Records excerpted from a collection:
*** Block opens ***

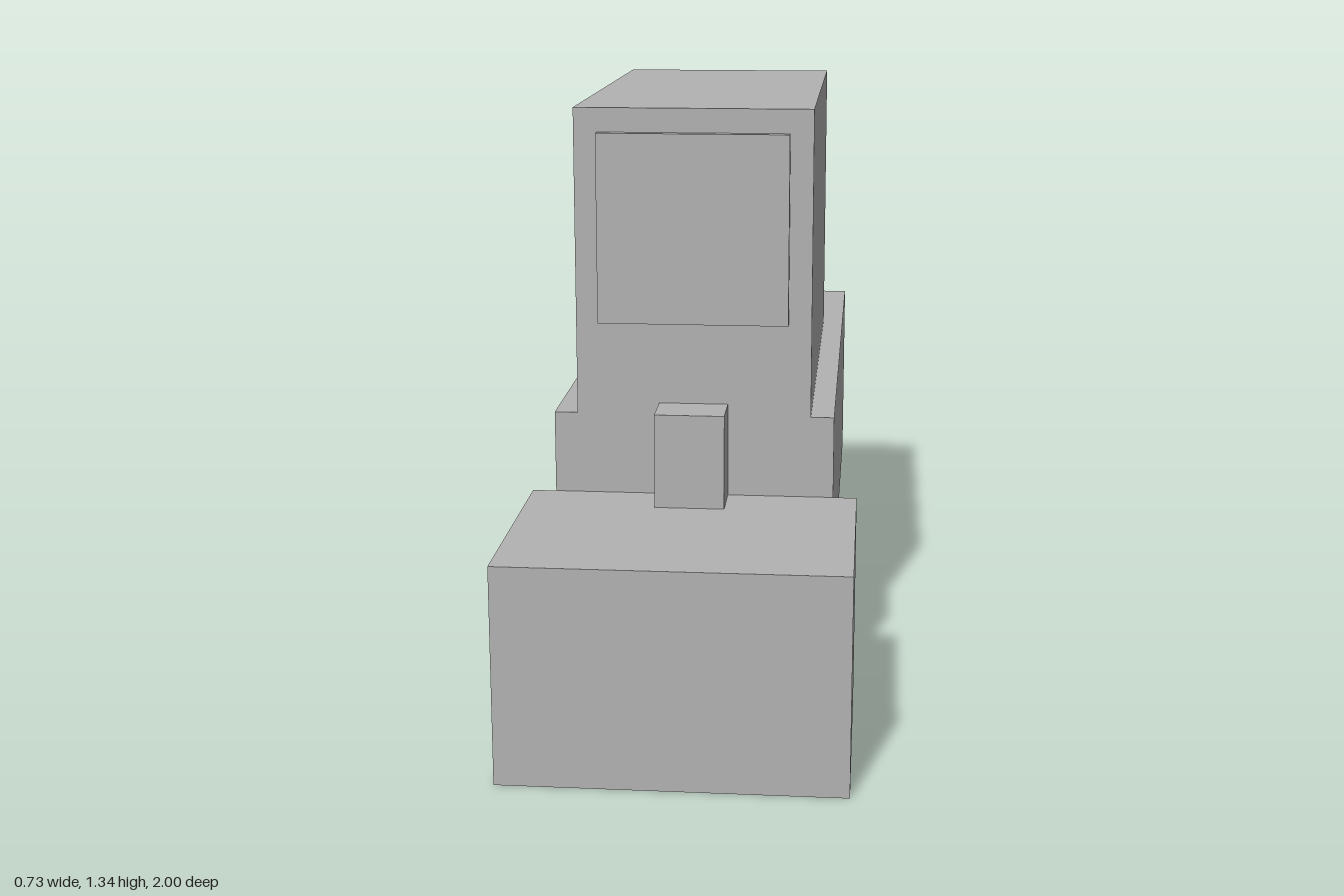
import * as THREE from 'three';

export function createModel() {
  const model = new THREE.Group();
  const grey = new THREE.MeshStandardMaterial({ color: 0xb2b2b2 });
  grey.name = 'grey';

  // Box centred on x, given its half width and its y and z ranges
  function block(name, halfWidth, [y0, y1], [z0, z1]) {
    const mesh = new THREE.Mesh(new THREE.BoxGeometry(halfWidth * 2, y1 - y0, z1 - z0), grey);
    mesh.name = name;
    mesh.position.set(0, (y0 + y1) / 2, (z0 + z1) / 2);
    model.add(mesh);
  }

  const wall = 0.475; // shared front plane of the body and tower

  block('frontBase', 0.367, [0, 0.475], [wall, 1]);
  block('body', 0.314, [0.19, 0.66], [-1, wall]);
  block('tower', 0.262, [0.66, 1.343], [-0.58, wall]);
  block('frontPanel', 0.211, [0.87, 1.29], [wall, 0.497]);
  block('lever', 0.077, [0.475, 0.686], [wall, 0.582]);

  return model;
}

*** Block closes ***

● Work to be completed: Write out only those lines that fall between the one containing "model.add(mesh);" and the end of the entries, the first and last included, exactly as they read.

● Answer section:
    model.add(mesh);
  }

  const wall = 0.475; // shared front plane of the body and tower

  block('frontBase', 0.367, [0, 0.475], [wall, 1]);
  block('body', 0.314, [0.19, 0.66], [-1, wall]);
  block('tower', 0.262, [0.66, 1.343], [-0.58, wall]);
  block('frontPanel', 0.211, [0.87, 1.29], [wall, 0.497]);
  block('lever', 0.077, [0.475, 0.686], [wall, 0.582]);

  return model;
}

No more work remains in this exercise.